“It’s not enough to say we’ve done this one time,” Stevens Anderson said. “We have to keep doing it. When URAC comes and takes a look at us again they don’t just ask, ‘Are you compliant this year?’ It’s, ‘Did you keep doing what you said you were going to do every single year?’”
URAC first accredited Equality Health in July 2018 with 100% compliance. Since then, Equality Health has consistently maintained its systemic and process-driven reliability, and its attitude of excellence. Equality Health will next be looking at obtaining accreditation from the National Committee for Quality Assurance (NCQA), another regulatory body similar to URAC.

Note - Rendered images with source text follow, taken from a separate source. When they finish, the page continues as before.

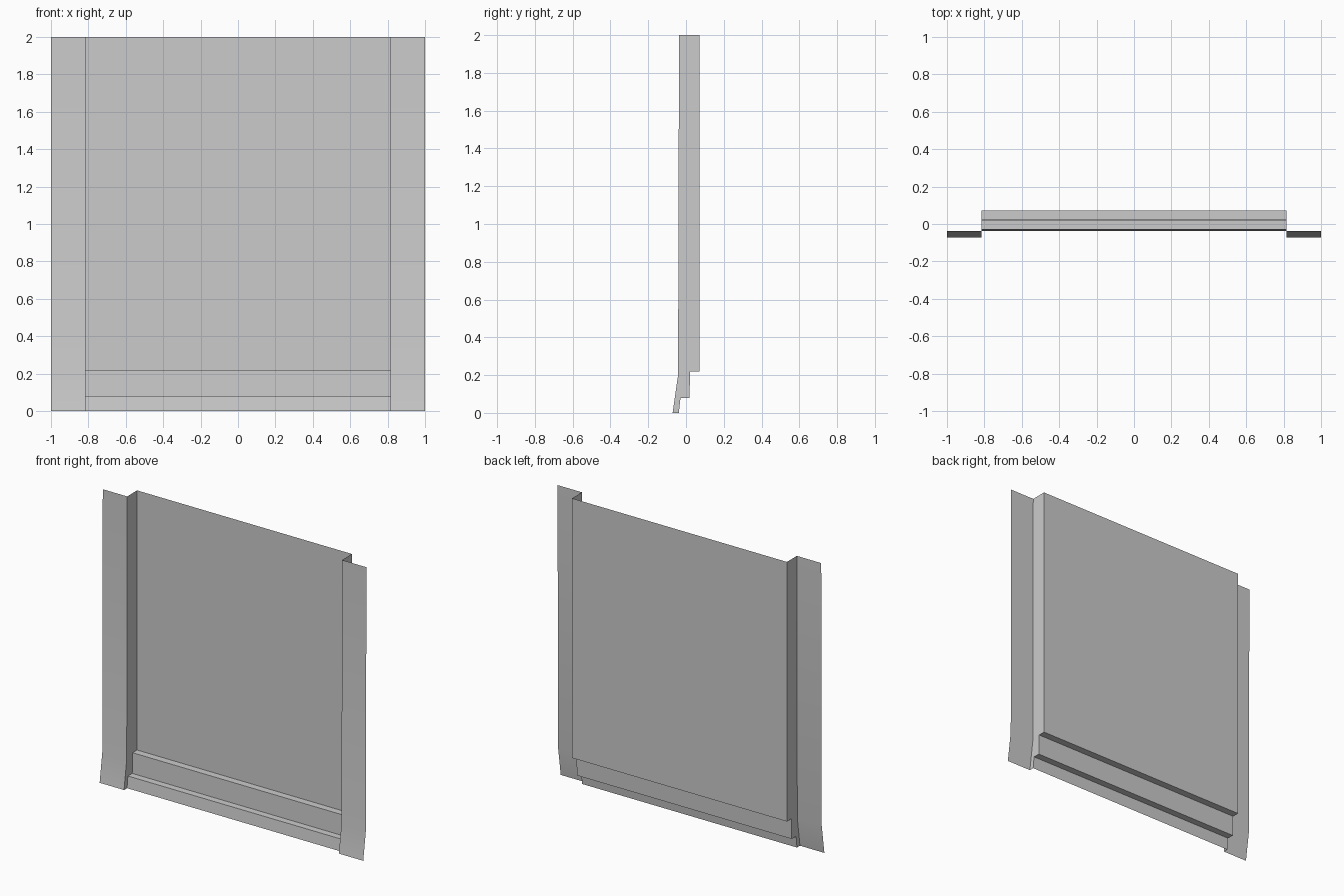
import bpy
import bmesh
import math

if "Cube" in bpy.data.objects:
    bpy.data.objects.remove(bpy.data.objects["Cube"])

INNER, OUTER = 0.815, 1.0

# Side profiles as (y, z), listed from top to bottom
PIER = [(-0.037, 2.0), (-0.042, 0.2), (-0.071, 0.0)]
WALL = [(0.071, 2.0), (0.071, 0.22), (0.022, 0.22),
        (0.018, 0.08), (-0.029, 0.08), (-0.038, 0.0)]


def make_object(name, bm):
    mesh = bpy.data.meshes.new(name)
    bm.to_mesh(mesh)
    bm.free()
    obj = bpy.data.objects.new(name, mesh)
    bpy.context.collection.objects.link(obj)
    return obj


def sweep(name, profile, x0, x1):
    """Open sheet: a side profile drawn out along x, facing the front."""
    bm = bmesh.new()
    rows = [[bm.verts.new((x, y, z)) for x in (x0, x1)] for y, z in profile]
    for upper, lower in zip(rows, rows[1:]):
        bm.faces.new((lower[0], lower[1], upper[1], upper[0]))
    return make_object(name, bm)


def mirror_x(obj):
    mod = obj.modifiers.new("mirror", 'MIRROR')
    mod.use_axis = (True, False, False)
    mod.use_mirror_merge = False


def smooth(obj):
    bpy.ops.object.select_all(action='DESELECT')
    obj.select_set(True)
    bpy.context.view_layer.objects.active = obj
    bpy.ops.object.shade_smooth_by_angle(angle=math.radians(30))


# Recessed wall with two stepped ledges at the foot
sweep("recessed_wall", WALL, -INNER, INNER)

# Side piers with a flared foot
piers = sweep("side_piers", PIER, INNER, OUTER)
smooth(piers)
mirror_x(piers)

# Return walls joining the piers to the recessed wall, facing inward
bm = bmesh.new()
outline = [(INNER, y, z) for y, z in PIER + WALL[::-1]]
face = bm.faces.new([bm.verts.new(p) for p in outline])
face.normal_update()
if face.normal.x > 0:
    face.normal_flip()
bmesh.ops.triangulate(bm, faces=[face])
returns = make_object("return_walls", bm)
mirror_x(returns)
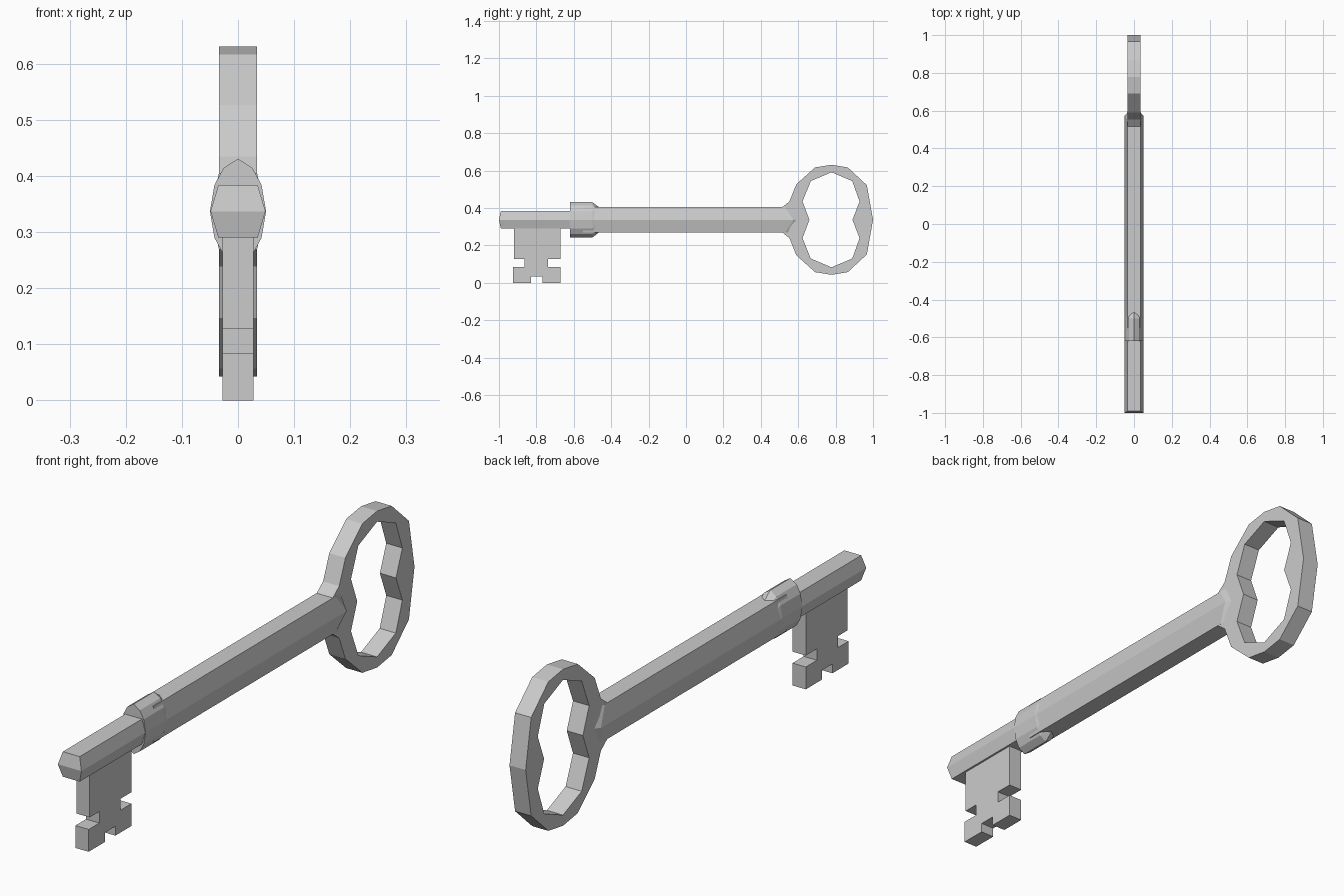
import bpy, bmesh
from math import pi

if "Cube" in bpy.data.objects:
    bpy.data.objects.remove(bpy.data.objects["Cube"])

ZC = 0.337  # height of the key's axis


def plate(name, outlines, half):
    """Flat plate from closed (y, z) outlines; later outlines become holes."""
    cu = bpy.data.curves.new(name, 'CURVE')
    cu.dimensions = '2D'
    cu.fill_mode = 'BOTH'
    cu.extrude = half
    for pts in outlines:
        sp = cu.splines.new('POLY')
        sp.points.add(len(pts) - 1)
        for p, (y, z) in zip(sp.points, pts):
            p.co = (y, z, 0, 1)
        sp.use_cyclic_u = True
    ob = bpy.data.objects.new(name, cu)
    ob.rotation_euler = (pi / 2, 0, pi / 2)
    bpy.context.collection.objects.link(ob)
    bpy.ops.object.select_all(action='DESELECT')
    ob.select_set(True)
    bpy.context.view_layer.objects.active = ob
    bpy.ops.object.convert(target='MESH')
    bpy.ops.object.shade_flat()


def loft(name, rings, caps=(True, True)):
    bm = bmesh.new()
    loops = [[bm.verts.new(p) for p in r] for r in rings]
    n = len(loops[0])
    for a, b in zip(loops, loops[1:]):
        for i in range(n):
            j = (i + 1) % n
            bm.faces.new((a[i], a[j], b[j], b[i]))
    bm.faces.new(loops[-1])
    if n == 6:  # wedge end split along the middle line
        r = loops[0]
        bm.faces.new((r[0], r[1], r[2], r[3]))
        bm.faces.new((r[3], r[4], r[5], r[0]))
    else:
        bm.faces.new(loops[0])
    bmesh.ops.recalc_face_normals(bm, faces=bm.faces)
    me = bpy.data.meshes.new(name)
    bm.to_mesh(me)
    bm.free()
    bpy.context.collection.objects.link(bpy.data.objects.new(name, me))


def hexa(y_mid, y_top, mid, top, h):
    return [(mid, y_mid, ZC), (top, y_top, ZC + h), (-top, y_top, ZC + h),
            (-mid, y_mid, ZC), (-top, y_top, ZC - h), (top, y_top, ZC - h)]


def mirror_z(half):
    """Close a (y, z-offset) outline by reflecting it about the axis."""
    low = [(y, -z) for y, z in reversed(half) if z > 0]
    return [(y, ZC + z) for y, z in half + low]


# Tip and shaft: six-sided bars
loft("tip", [hexa(-1.0, -0.99, 0.049, 0.035, 0.047),
             hexa(-0.56, -0.56, 0.049, 0.035, 0.047)])
loft("shaft", [hexa(-0.55, -0.55, 0.049, 0.034, 0.068),
               hexa(0.575, 0.53, 0.049, 0.034, 0.068),
               hexa(0.592, 0.56, 0.033, 0.033, 0.068)])


# Collar: taller twelve-sided sleeve with a chamfered rear
def collar_ring(y, s):
    q = [(0.05, 0), (0.042, 0.047), (0.026, 0.077), (0, 0.094)]
    right = [(x, -z) for x, z in q[:0:-1]] + q
    pts = right + [(-x, z) for x, z in reversed(right[1:-1])]
    return [(x * (0.5 + s / 2), y, ZC + z * s) for x, z in pts]


loft("collar", [collar_ring(-0.62, 1), collar_ring(-0.5, 1),
                collar_ring(-0.468, 0.74)])

# Bow: ring with faceted hole and a flared neck
outer = [(0.515, 0.068), (0.553, 0.098), (0.59, 0.19), (0.69, 0.28),
         (0.778, 0.294), (0.865, 0.28), (0.967, 0.185), (1.0, 0)]
inner = [(0.66, 0), (0.623, 0.098), (0.667, 0.207), (0.778, 0.254),
         (0.889, 0.207), (0.928, 0.098), (0.89, 0)]
plate("bow", [mirror_z(outer), mirror_z(inner)], 0.0335)

# Bit: notched blade under the tip
bit = [(-0.92, 0.31), (-0.92, 0.127), (-0.863, 0.127), (-0.863, 0.084),
       (-0.926, 0.084), (-0.926, 0), (-0.83, 0), (-0.83, 0.035),
       (-0.767, 0.035), (-0.767, 0), (-0.672, 0), (-0.672, 0.084),
       (-0.738, 0.084), (-0.738, 0.127), (-0.672, 0.127), (-0.672, 0.31)]
plate("bit", [bit], 0.0275)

“Generally, there are two accrediting organizations,” Stevens Anderson said, “URAC and NCQA, and we went down the URAC track first. Arizona’s Medicaid agency has decided that they’re setting the standard for URAC. That requirement is for the providers. But again, because of our standard of excellence, we are looking to take on NCQA accreditation as well to ensure we are meeting the preferred accreditation status regardless of which markets we enter in the future.”
In the long run, Stevens Anderson believes these areas that require Equality Health’s conformity will bring confidence. The policies, procedures and infrastructure will take care of the day-to-day, which means the organization can focus more on long-term strategic growth.
“What this process is establishing is long-term sustainability,” Stevens Anderson said. “We have standards, policies and procedures, which is a solid operating model that we can build on as we grow.”